JW: My most current project is a novella that just came out in the March 2018 issue of Clarkesworld Magazine. "The Persistence of Blood" takes place in my Varin world, where people live in a complex caste society in underground cities. Lady Selemei is a noblewoman who nearly died giving birth to her fifth child, who takes the revolutionary step of refusing to bear any more children, despite the fact that the noble caste is in decline and expects every woman to have as many children as possible in order to sustain the Race. Her husband is supportive, and together they attempt to change the law to protect more mothers from death in childbirth, but when things go terribly wrong, she's forced to stand on her own and become a unique political voice in her own society.
DJR: What was the inspiration for the project?
JW: I had a conversation with Ann Leckie a couple of years ago, and she encouraged me to try writing a novella in the Varin world. I chose to focus on Lady Selemei because it's important to me that Varin stories reflect the kinds of social issues we are dealing with right now in our own world. Selemei is a very grounded person, and a mom, and has to step out beyond what she has known in order to protect herself and her family from government policies that put her life in danger. It should come as no surprise that she ends up having to fight in the political arena, and that this fight turns out to be very difficult.
DJR: What lies ahead for you as a writer?
JW: I'm currently working on a sequel to "The Persistence of Blood," which will feature a character from the Imbati servant caste and take on a very different set of social issues. I'm also working with my agent's help to publish a novel of Varin.
DJR: What advice do you have for new and aspiring writers?
JW: I guess my advice would be something Lady Selemei believes in, which is to believe in your own gifts and keep persisting, learning as much as you can along the way.
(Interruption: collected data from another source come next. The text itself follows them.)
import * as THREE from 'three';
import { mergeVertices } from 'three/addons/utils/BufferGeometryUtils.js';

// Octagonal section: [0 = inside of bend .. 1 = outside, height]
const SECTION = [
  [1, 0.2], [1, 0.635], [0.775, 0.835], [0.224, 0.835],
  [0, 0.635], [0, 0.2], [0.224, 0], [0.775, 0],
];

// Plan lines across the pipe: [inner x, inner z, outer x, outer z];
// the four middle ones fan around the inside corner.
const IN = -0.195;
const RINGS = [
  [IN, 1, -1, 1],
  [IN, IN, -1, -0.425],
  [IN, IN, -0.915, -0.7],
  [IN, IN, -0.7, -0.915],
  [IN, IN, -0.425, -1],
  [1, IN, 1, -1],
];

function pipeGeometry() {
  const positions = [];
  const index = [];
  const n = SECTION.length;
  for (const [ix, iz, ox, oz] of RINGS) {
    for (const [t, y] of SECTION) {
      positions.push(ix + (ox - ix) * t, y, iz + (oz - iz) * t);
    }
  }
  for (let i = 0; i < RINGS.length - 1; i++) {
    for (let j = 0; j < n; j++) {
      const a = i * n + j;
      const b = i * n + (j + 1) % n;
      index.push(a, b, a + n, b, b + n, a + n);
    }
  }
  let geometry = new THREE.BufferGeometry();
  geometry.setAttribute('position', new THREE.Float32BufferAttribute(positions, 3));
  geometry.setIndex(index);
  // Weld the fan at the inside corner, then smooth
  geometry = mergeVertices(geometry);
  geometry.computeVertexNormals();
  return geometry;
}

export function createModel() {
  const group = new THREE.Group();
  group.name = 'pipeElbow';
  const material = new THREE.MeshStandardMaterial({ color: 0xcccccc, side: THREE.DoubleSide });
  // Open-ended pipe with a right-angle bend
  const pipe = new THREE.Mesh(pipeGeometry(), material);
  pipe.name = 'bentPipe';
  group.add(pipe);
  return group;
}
DJR: What do you do when you’re not writing?
JW: When I'm not writing, I do lots of different things. I like to work in my garden, and to take long walks and hikes, all of which help me to think. I like to go top-rope climbing in the gym, and to do yoga, because both of these activities help to relax my over-active mind. I work as an English and French teacher, and I work with my family on things like school homework and life in general!
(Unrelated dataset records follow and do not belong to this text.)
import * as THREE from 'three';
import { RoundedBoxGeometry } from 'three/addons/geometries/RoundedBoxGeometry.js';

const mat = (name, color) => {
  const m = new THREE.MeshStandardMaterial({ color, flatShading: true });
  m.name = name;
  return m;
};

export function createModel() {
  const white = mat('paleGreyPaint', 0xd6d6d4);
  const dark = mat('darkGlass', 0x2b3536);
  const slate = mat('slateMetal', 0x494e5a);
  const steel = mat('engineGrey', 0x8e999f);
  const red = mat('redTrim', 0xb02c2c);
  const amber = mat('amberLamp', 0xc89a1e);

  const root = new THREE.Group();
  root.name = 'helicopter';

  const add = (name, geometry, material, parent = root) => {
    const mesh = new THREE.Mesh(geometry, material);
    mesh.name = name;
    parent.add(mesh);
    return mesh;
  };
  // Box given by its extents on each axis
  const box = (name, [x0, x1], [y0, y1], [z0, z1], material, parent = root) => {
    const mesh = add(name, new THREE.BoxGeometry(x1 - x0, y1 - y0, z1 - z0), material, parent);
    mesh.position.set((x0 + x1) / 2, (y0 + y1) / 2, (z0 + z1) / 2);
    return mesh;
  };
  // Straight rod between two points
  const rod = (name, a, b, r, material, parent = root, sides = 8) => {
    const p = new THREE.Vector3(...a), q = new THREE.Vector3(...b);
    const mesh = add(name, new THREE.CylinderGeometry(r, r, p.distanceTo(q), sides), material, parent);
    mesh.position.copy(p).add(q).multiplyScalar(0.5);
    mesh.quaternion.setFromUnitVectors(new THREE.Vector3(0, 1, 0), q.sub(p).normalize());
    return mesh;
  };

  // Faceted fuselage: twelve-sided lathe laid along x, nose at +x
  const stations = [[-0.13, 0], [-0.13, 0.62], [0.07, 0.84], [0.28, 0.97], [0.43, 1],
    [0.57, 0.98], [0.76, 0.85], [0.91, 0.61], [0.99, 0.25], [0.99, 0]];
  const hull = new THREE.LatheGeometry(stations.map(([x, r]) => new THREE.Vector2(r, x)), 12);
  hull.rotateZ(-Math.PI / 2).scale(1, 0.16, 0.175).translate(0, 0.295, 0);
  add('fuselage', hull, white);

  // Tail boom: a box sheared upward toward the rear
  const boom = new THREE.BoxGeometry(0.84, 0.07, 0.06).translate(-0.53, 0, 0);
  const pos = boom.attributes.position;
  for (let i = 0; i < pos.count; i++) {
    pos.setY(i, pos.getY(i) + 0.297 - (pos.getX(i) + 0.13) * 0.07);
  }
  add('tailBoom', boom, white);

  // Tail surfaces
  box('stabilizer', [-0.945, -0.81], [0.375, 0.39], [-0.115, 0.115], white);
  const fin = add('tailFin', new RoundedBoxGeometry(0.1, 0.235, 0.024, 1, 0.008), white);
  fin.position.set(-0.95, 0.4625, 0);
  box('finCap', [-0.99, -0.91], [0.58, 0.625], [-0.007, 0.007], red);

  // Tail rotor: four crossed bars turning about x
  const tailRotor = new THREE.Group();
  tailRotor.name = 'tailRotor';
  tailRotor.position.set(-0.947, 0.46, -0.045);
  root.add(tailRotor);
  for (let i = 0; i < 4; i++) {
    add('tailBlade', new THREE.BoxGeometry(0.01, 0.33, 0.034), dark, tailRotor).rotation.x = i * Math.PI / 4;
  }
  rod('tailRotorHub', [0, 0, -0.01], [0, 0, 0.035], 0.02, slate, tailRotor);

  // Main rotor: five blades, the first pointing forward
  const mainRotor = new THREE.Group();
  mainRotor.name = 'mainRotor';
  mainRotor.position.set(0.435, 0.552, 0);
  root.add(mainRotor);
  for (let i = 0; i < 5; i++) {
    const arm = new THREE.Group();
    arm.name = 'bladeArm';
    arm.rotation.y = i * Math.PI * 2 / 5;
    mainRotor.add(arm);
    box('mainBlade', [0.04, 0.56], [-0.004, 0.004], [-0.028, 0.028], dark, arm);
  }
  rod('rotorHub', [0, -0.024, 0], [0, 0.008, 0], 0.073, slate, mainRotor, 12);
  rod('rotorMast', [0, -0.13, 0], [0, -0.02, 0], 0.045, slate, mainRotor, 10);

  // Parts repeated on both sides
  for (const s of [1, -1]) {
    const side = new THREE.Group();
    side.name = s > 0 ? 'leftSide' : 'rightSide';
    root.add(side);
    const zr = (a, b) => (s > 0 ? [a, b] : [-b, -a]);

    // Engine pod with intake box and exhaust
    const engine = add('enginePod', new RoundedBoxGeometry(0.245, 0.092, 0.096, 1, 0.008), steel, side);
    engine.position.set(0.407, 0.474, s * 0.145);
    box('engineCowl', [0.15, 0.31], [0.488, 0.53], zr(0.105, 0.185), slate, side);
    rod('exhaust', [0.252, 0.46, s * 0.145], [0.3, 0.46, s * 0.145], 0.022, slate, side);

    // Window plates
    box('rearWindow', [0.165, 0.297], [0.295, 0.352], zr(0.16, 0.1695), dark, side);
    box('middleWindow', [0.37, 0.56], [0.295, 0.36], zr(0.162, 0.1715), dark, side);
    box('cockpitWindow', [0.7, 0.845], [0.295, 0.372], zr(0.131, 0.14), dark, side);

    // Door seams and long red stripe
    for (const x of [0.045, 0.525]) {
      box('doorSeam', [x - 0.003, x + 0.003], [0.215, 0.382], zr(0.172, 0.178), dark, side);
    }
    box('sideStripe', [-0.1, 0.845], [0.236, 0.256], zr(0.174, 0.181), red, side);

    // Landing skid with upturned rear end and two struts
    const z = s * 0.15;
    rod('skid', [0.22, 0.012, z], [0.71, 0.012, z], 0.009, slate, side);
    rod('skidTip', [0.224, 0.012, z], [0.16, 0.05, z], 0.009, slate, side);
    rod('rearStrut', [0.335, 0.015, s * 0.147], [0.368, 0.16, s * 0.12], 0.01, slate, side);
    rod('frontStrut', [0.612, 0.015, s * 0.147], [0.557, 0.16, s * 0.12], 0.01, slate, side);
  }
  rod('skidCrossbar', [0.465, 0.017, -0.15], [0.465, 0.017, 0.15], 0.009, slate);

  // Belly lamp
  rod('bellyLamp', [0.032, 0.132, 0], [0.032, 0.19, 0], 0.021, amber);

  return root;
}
Juliette Wade combined a trip to the Gouffre de Padirac with her academic background in linguistics and anthropology to create the world of Varin, a grand experiment in speculative ethnography. She lives the Bay Area of California with her husband and two children, who support and inspire her. Her fiction has appeared in Clarkesworld, Analog, and Fantasy & Science Fiction. She runs the Dive into Worldbuilding video series and workshop at www.patreon.com/JulietteWade.